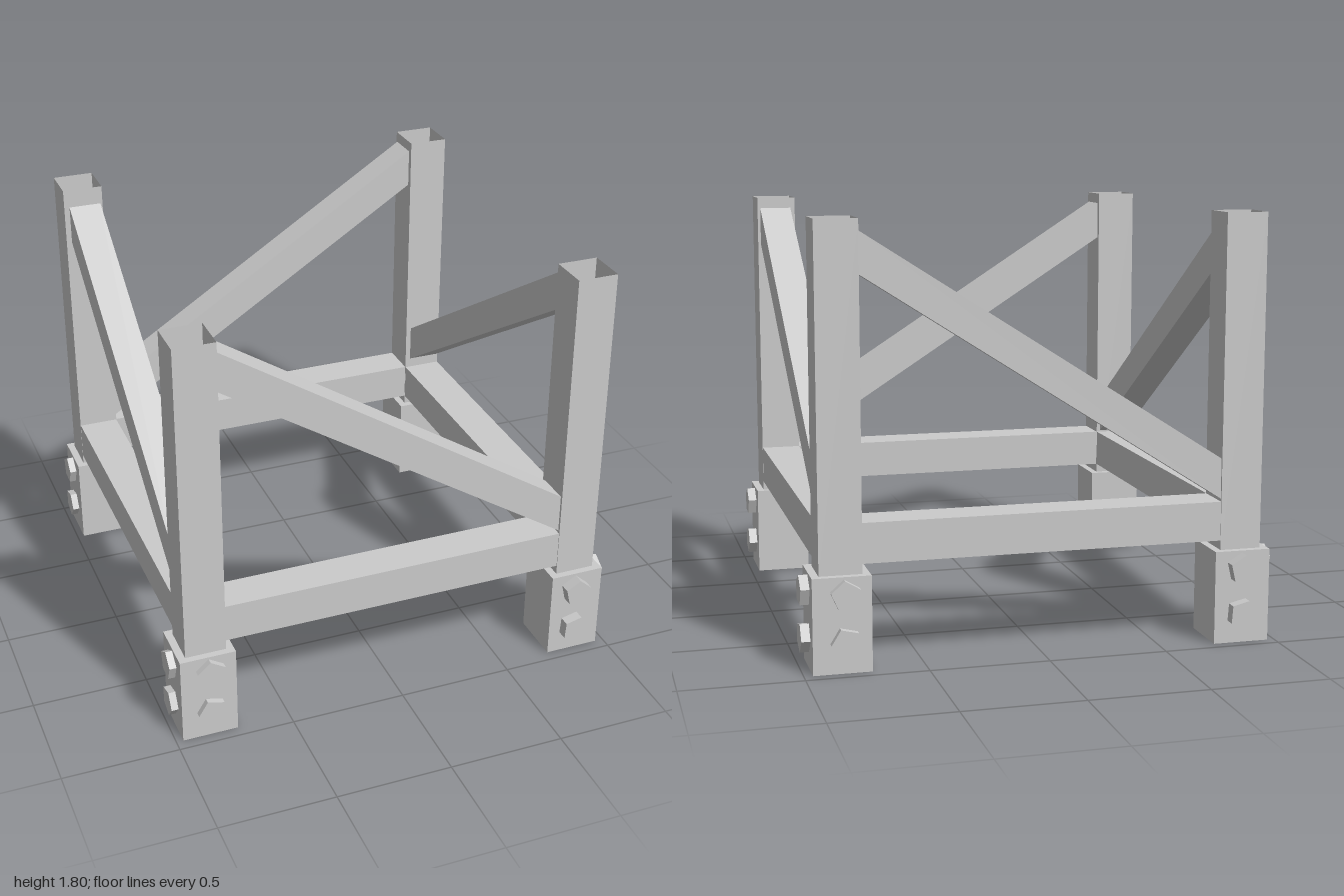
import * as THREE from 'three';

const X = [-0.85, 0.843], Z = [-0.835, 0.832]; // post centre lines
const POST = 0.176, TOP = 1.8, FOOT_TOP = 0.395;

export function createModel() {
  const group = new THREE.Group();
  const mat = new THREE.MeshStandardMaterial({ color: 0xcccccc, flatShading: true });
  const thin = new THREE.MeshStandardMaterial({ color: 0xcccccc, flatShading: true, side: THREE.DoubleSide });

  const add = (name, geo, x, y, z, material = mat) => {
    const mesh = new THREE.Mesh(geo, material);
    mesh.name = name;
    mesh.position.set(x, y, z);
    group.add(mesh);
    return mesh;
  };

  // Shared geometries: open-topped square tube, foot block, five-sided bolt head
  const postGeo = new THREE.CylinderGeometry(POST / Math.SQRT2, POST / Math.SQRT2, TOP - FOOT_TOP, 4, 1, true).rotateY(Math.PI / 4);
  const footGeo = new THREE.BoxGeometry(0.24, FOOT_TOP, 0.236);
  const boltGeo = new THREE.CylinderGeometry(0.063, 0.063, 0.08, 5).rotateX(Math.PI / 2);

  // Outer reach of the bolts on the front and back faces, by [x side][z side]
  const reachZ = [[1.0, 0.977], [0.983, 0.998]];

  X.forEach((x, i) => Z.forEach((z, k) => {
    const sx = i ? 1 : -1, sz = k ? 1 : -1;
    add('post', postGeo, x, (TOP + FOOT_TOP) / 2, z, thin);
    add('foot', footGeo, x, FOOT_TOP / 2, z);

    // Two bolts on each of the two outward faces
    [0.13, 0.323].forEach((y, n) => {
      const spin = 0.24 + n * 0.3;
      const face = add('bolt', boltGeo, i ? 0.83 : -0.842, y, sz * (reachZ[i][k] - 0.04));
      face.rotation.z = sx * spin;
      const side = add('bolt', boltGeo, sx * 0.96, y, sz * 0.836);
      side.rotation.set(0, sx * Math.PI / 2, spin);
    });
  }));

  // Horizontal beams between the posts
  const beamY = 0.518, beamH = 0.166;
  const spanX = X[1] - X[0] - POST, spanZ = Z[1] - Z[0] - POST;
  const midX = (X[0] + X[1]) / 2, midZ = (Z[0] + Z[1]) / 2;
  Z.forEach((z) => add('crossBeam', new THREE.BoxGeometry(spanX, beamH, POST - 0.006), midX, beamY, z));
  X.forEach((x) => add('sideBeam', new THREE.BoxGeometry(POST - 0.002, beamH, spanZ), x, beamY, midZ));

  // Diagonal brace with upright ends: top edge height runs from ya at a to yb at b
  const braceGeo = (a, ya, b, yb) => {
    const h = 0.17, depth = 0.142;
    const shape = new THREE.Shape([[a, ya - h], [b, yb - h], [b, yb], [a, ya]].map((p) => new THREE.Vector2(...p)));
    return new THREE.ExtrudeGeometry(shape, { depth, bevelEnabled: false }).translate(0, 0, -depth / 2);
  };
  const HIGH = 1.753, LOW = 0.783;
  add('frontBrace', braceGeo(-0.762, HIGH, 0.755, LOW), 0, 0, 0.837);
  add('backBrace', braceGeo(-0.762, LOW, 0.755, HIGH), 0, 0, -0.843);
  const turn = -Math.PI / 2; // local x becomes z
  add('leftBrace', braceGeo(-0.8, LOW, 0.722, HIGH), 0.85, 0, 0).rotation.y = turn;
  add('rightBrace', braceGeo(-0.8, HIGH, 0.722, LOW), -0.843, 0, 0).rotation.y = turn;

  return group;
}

DIRECTIONS: Only the lines from the one with "Z.forEach((z) => add('crossBeam', new" through the end of the data belong in the answer, each reproduced exactly.

RESULT OF THE TASK:
  Z.forEach((z) => add('crossBeam', new THREE.BoxGeometry(spanX, beamH, POST - 0.006), midX, beamY, z));
  X.forEach((x) => add('sideBeam', new THREE.BoxGeometry(POST - 0.002, beamH, spanZ), x, beamY, midZ));

  // Diagonal brace with upright ends: top edge height runs from ya at a to yb at b
  const braceGeo = (a, ya, b, yb) => {
    const h = 0.17, depth = 0.142;
    const shape = new THREE.Shape([[a, ya - h], [b, yb - h], [b, yb], [a, ya]].map((p) => new THREE.Vector2(...p)));
    return new THREE.ExtrudeGeometry(shape, { depth, bevelEnabled: false }).translate(0, 0, -depth / 2);
  };
  const HIGH = 1.753, LOW = 0.783;
  add('frontBrace', braceGeo(-0.762, HIGH, 0.755, LOW), 0, 0, 0.837);
  add('backBrace', braceGeo(-0.762, LOW, 0.755, HIGH), 0, 0, -0.843);
  const turn = -Math.PI / 2; // local x becomes z
  add('leftBrace', braceGeo(-0.8, LOW, 0.722, HIGH), 0.85, 0, 0).rotation.y = turn;
  add('rightBrace', braceGeo(-0.8, HIGH, 0.722, LOW), -0.843, 0, 0).rotation.y = turn;

  return group;
}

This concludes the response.